Command-line utilization of Python toolboxes

Blog Post created by vangelo-esristaff Employee on Nov 15, 2017

I had a project where I needed to publish data at a service provider location, with the publishing to be done by a novice Desktop user.  My solution was to make a Python toolbox to simplify the data import and ArcGIS Server service publishing steps, and then I just went ahead and made the export and cleanup steps tools in that same toolbox as well. This was looking like a great solution until network issues at the end-user site caused the data import step to take seven hours (instead of the usual 20 minutes).  Since this was an Amazon solution, the utility could have been run on a VM from inside the mission, but there were issues accessing the license server from the VM, and from there, well, let's just say it didn't work out.


Since my ArcGIS Server node was actually on a Linux box, I didn't have the option of running a graphical utility like a toolbox tool, but the code didn't really need graphical access (just a working ArcPy, a path to the source file geodatabase, and an enterprise connection file (.sde)). I could have ported the app to a command-line utility, then invoked the command-line from the toolbox UI, but this additional development would take time and, as I recently discovered, it wasn't strictly necessary, because Python toolbox ( .pyt ) files can be invoked from Python!

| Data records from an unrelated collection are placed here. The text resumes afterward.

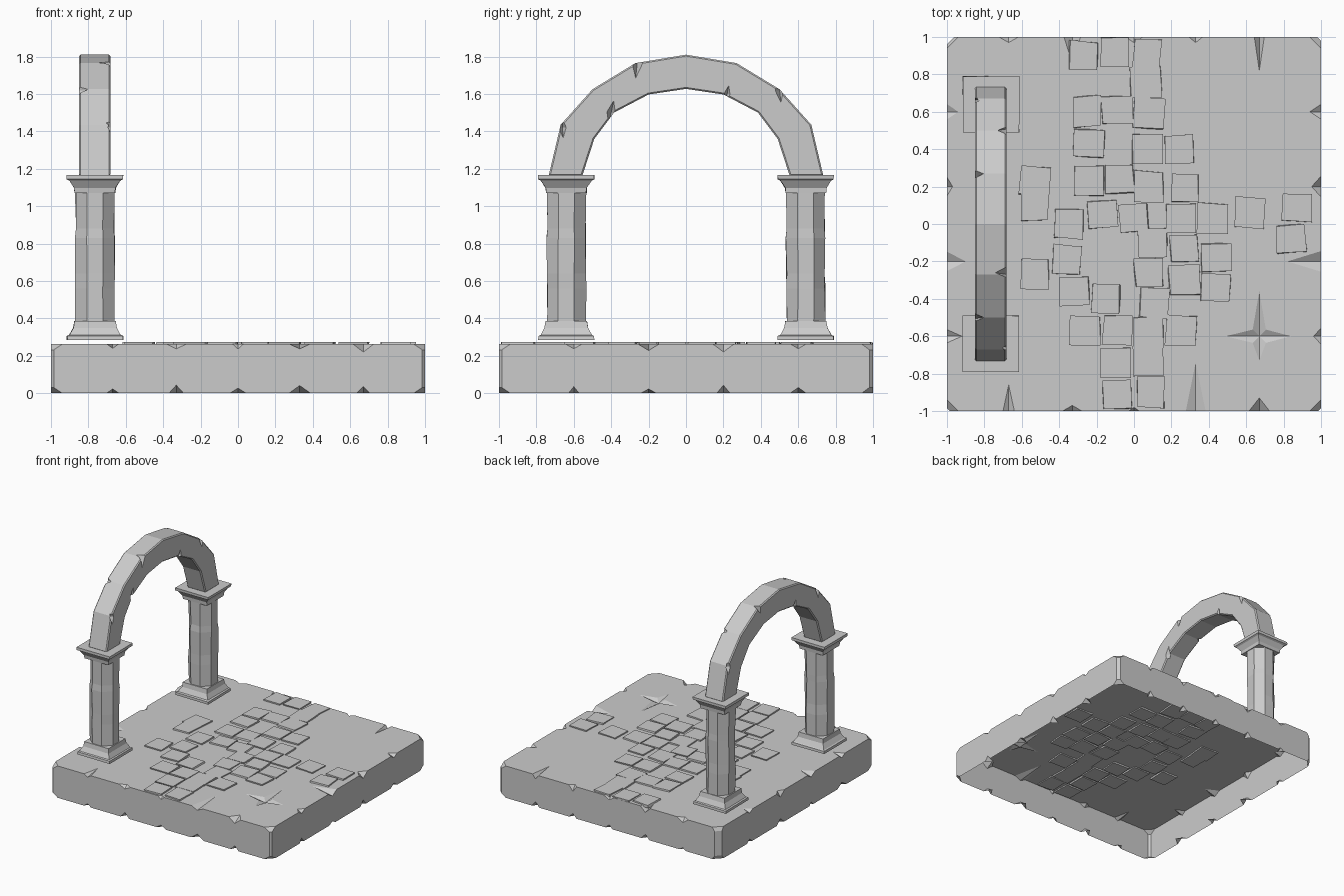
import bpy, bmesh, math, random
from mathutils import Matrix, Vector

if "Cube" in bpy.data.objects:
    bpy.data.objects.remove(bpy.data.objects["Cube"])

random.seed(4)
TOP = 0.262
PX = -0.765


def finish(bm, name):
    bmesh.ops.recalc_face_normals(bm, faces=bm.faces[:])
    me = bpy.data.meshes.new(name)
    bm.to_mesh(me)
    bm.free()
    ob = bpy.data.objects.new(name, me)
    bpy.context.collection.objects.link(ob)
    return ob


# Stone slab: open underneath, chipped along every edge
def make_slab():
    bm = bmesh.new()
    cache = {}

    def vert(k, t, d, z):
        co = Matrix.Rotation(math.pi / 2 * k, 3, 'Z') @ Vector((t, d - 1, z))
        key = tuple(round(c, 4) for c in co)
        if key not in cache:
            cache[key] = bm.verts.new(co)
        return cache[key]

    # position along side -> inward chip depth (front, right, back, left)
    chips = [{-.67: .14, -.33: .03, 0: .02, .33: .26, .67: .07},
             {-.6: .04, -.2: .18, .2: .05, .6: .06},
             {-.67: .18, -.33: .03, 0: .03, .33: .14, .67: .03},
             {-.6: .06, -.2: .03, .2: .10, .6: .08}]
    corner = [.015, .02, .04, .015]
    outline = []
    for k in range(4):
        a, b = corner[k - 1], corner[k]
        low, high = [vert(k, -.94, 0, 0)], [vert(k, -.94, 0, TOP)]
        outline.append(high[0])
        for t, d in chips[k].items():
            for z, s, line in ((0, 1, low), (TOP, -1, high)):
                w = random.uniform(.025, .06)
                h = random.uniform(.02, .045)
                depth = d if z else random.uniform(.03, .08)
                left, right = vert(k, t - w, 0, z), vert(k, t + w, 0, z)
                face, inner = vert(k, t, 0, z + s * h), vert(k, t, depth, z)
                bm.faces.new((left, face, inner))
                bm.faces.new((face, right, inner))
                line += [left, face, right]
                if z:
                    outline += [left, inner, right]
        low.append(vert(k, .94, 0, 0))
        high.append(vert(k, .94, 0, TOP))
        outline.append(high[-1])
        ends = [vert(k, 1 - b, 0, .03), vert(k, 1 - b, 0, TOP - .03)]
        starts = [vert(k, a - 1, 0, TOP - .03), vert(k, a - 1, 0, .03)]
        bm.faces.new(low + ends + high[::-1] + starts)
        # chamfered corner between this side and the next
        n = (k + 1) % 4
        ring = [vert(n, b - 1, 0, .03), vert(n, b - 1, 0, TOP - .03)]
        bm.faces.new((ends[0], ring[0], ring[1], ends[1]))
        bm.faces.new((ends[1], ring[1], vert(n, -.94, 0, TOP), high[-1]))
        bm.faces.new((low[-1], vert(n, -.94, 0, 0), ring[0], ends[0]))

    # star-shaped dent in the paving
    star = []
    for i, r in enumerate((.17, .05, .24, .05, .18, .05, .13, .05)):
        q = i * math.pi / 4
        star.append(bm.verts.new((.67 + r * math.cos(q), -.6 + r * math.sin(q), TOP)))
    mid = bm.verts.new((.67, -.6, TOP - .025))
    for i in range(8):
        bm.faces.new((star[i - 1], star[i], mid))
    edges = []
    for loop in (outline, star):
        for i, v in enumerate(loop):
            edges.append(bm.edges.get((loop[i - 1], v)) or bm.edges.new((loop[i - 1], v)))
    bmesh.ops.triangle_fill(bm, use_beauty=True, edges=edges, normal=(0, 0, 1))
    return finish(bm, "stone_slab")


# Paving stones scattered in a cross-shaped path
def make_paving():
    spots = [(-.10, .92), (.07, .91), (-.27, .90), (.06, .76), (-.25, .60), (-.09, .61),
             (.08, .59), (-.24, .43), (.07, .40), (.24, .40), (-.53, .23), (-.24, .23),
             (-.08, .24), (.08, .20), (.27, .19), (-.53, .09), (-.35, .0), (-.17, .05),
             (.0, .03), (.25, .03), (.42, .03), (.62, .06), (.87, .09), (.84, -.08),
             (.10, -.10), (.27, -.13), (.44, -.18), (-.36, -.19), (-.53, -.27), (.08, -.26),
             (.27, -.30), (.44, -.34), (-.32, -.36), (-.15, -.40), (.11, -.42), (-.26, -.57),
             (-.09, -.57), (.08, -.58), (.25, -.57), (-.10, -.74), (.08, -.73), (-.09, -.91),
             (.09, -.90)]
    bm = bmesh.new()
    for x, y in spots:
        m = (Matrix.Translation((x, y, TOP)) @ Matrix.Rotation(random.uniform(-.06, .06), 4, 'Z')
             @ Matrix.Diagonal((random.uniform(.145, .165), random.uniform(.145, .165), .022, 1)))
        vs = bmesh.ops.create_cube(bm, size=1, matrix=m)['verts']
        for v in vs:
            v.co.x += random.uniform(-.006, .006)
            v.co.y += random.uniform(-.006, .006)
    return finish(bm, "paving_stones")


def lathe(name, profile, sides, centre, jitter=0):
    """Stack of polygon rings; profile holds (half width, z)."""
    bm = bmesh.new()
    rings = []
    for hw, z in profile:
        r = hw / math.cos(math.pi / sides)
        ring = []
        for i in range(sides):
            q = math.pi / sides + i * 2 * math.pi / sides
            rr = r - random.uniform(0, jitter)
            ring.append(bm.verts.new((centre[0] + rr * math.cos(q),
                                      centre[1] + rr * math.sin(q), z)))
        rings.append(ring)
    for lo, hi in zip(rings, rings[1:]):
        for i in range(sides):
            bm.faces.new((lo[i - 1], lo[i], hi[i], hi[i - 1]))
    bm.faces.new(rings[0][::-1])
    bm.faces.new(rings[-1])
    return finish(bm, name)


# Cut stone chips out of a part with small octahedra
def chip(ob, chips):
    bm = bmesh.new()
    for x, y, z, size in chips:
        m = (Matrix.Translation((x, y, z)) @ Matrix.Rotation(random.uniform(-.4, .4), 4, 'X')
             @ Matrix.Diagonal((size * .7, size * .35, size, 1)))
        bmesh.ops.create_cone(bm, segments=4, radius1=1, radius2=0, depth=1, cap_ends=True,
                              matrix=m @ Matrix.Translation((0, 0, .5)))
        bmesh.ops.create_cone(bm, segments=4, radius1=1, radius2=0, depth=1, cap_ends=True,
                              matrix=m @ Matrix.Rotation(math.pi, 4, 'X')
                              @ Matrix.Translation((0, 0, .5)))
    caps = [f for f in bm.faces if len(f.verts) == 4]
    bmesh.ops.delete(bm, geom=caps, context='FACES_ONLY')
    bmesh.ops.remove_doubles(bm, verts=bm.verts[:], dist=1e-4)
    cutter = finish(bm, ob.name + "_chip_cutter")
    cutter.hide_render = True
    cutter.hide_set(True)
    mod = ob.modifiers.new("chips", 'BOOLEAN')
    mod.operation = 'DIFFERENCE'
    mod.solver = 'EXACT'
    mod.object = cutter


# Arch: faceted half ring with softened edges
def make_arch():
    outer = [(-.735, 1.16), (-.67, 1.435), (-.50, 1.625), (-.27, 1.765), (0, 1.81)]
    inner = [(-.555, 1.16), (-.49, 1.36), (-.385, 1.50), (-.20, 1.597), (0, 1.627)]
    outer += [(-y, z) for y, z in outer[-2::-1]]
    inner += [(-y, z) for y, z in inner[-2::-1]]
    bm = bmesh.new()
    rows = [[bm.verts.new(c) for c in ((-.85, *o), (-.683, *o), (-.683, *i), (-.85, *i))]
            for o, i in zip(outer, inner)]
    for a, b in zip(rows, rows[1:]):
        for i in range(4):
            bm.faces.new((a[i - 1], a[i], b[i], b[i - 1]))
    bm.faces.new(rows[0])
    bm.faces.new(rows[-1])
    ob = finish(bm, "arch")
    bev = ob.modifiers.new("worn_edges", 'BEVEL')
    bev.width = .008
    bev.limit_method = 'ANGLE'
    bev.angle_limit = math.radians(60)
    chip(ob, [(-.68, -.26, 1.77, .09), (-.68, -.66, 1.42, .06), (-.68, -.40, 1.50, .07),
              (-.68, .50, 1.62, .07), (-.68, .22, 1.60, .05), (-.85, .27, 1.77, .07),
              (-.85, -.50, 1.62, .07), (-.85, .66, 1.42, .06), (-.85, -.20, 1.60, .05)])


make_slab()
make_paving()
make_arch()

# Two columns: square base, eight-sided shaft, square capital
base = [(.152, .285), (.152, .306), (.14, .311), (.118, .348), (.112, .385)]
shaft = [(.107, .38), (.108, .56), (.107, .64), (.108, .83), (.107, .88), (.108, 1.08)]
capital = [(.11, 1.07), (.113, 1.098), (.137, 1.136), (.153, 1.144), (.153, 1.166)]
for side, y in (("front", -.64), ("back", .64)):
    lathe(side + "_column_base", base, 4, (PX, y), .008)
    lathe(side + "_column_shaft", shaft, 8, (PX, y), .009)
    lathe(side + "_column_capital", capital, 4, (PX, y), .008)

For example, lets say we have this trivial toolbox:

import arcpy

class Toolbox(object):
    def __init__(self):
        """Define the toolbox (the name of the toolbox is the name of the
        .pyt file)."""

        self.label = "Toolbox"
        self.alias = ""

        # List of tool classes associated with this toolbox = [BlogTool]

class BlogTool(object):
    def __init__(self):
        """Define the tool (tool name is the name of the class)."""
        self.label = "BlogTool"
        self.description = "Trivial tool example"
        self.canRunInBackground = False

    def getParameterInfo(self):
        """Define parameter definitions"""
        param0 = arcpy.Parameter(
        return [param0]

    def isLicensed(self):
        """Set whether tool is licensed to execute."""
        return True

    def updateParameters(self, parameters):
        """Modify the values and properties of parameters before internal
        validation is performed.  This method is called whenever a parameter
        has been changed."""


    def updateMessages(self, parameters):
        """Modify the messages created by internal validation for each tool
        parameter.  This method is called after internal validation."""


    def execute(self, parameters, messages):
        # invoke helper
        return doExecute(parameters[0].valueAsText,messages)

def doExecute(param1,messages):
    messages.addMessage("Tool: Executing with parameter '{:s}'".format(param1))
    return None


It works like you'd expect:








Now, if you run it from the command line, despite it not having a .py suffix, you get no error, but it doesn't do anything either:

toolbox execution

Ahh, but if you tweak the toolbox to add an extra two lines of code to the end:

if (__name__ == '__main__'):
    arcpy.AddMessage("Whoo, hoo! Command-line enabled!")


Then you can use the toolbox from a console:



"Still, they're not connected, and what about messaging?" you ask.  Well, this is pretty cool:  You can fake the messages parameter in the tool's execute method with a stub class that does everything you need messages to do, and you can grab parameters from the sys.argv array, which makes for a command-line capable toolbox:

if (__name__ == '__main__'):
    arcpy.AddMessage("Whoo, hoo! Command-line enabled!")

    class msgStub:
        def addMessage(self,text):
        def addErrorMessage(self,text):
        def addWarningMessage(self,text):

    import sys




Obviously, you'd want to do the sort of validation/verification for arguments that Desktop provides before invoking the helper with parameters, but that is, as they say, "A small matter of coding."


- V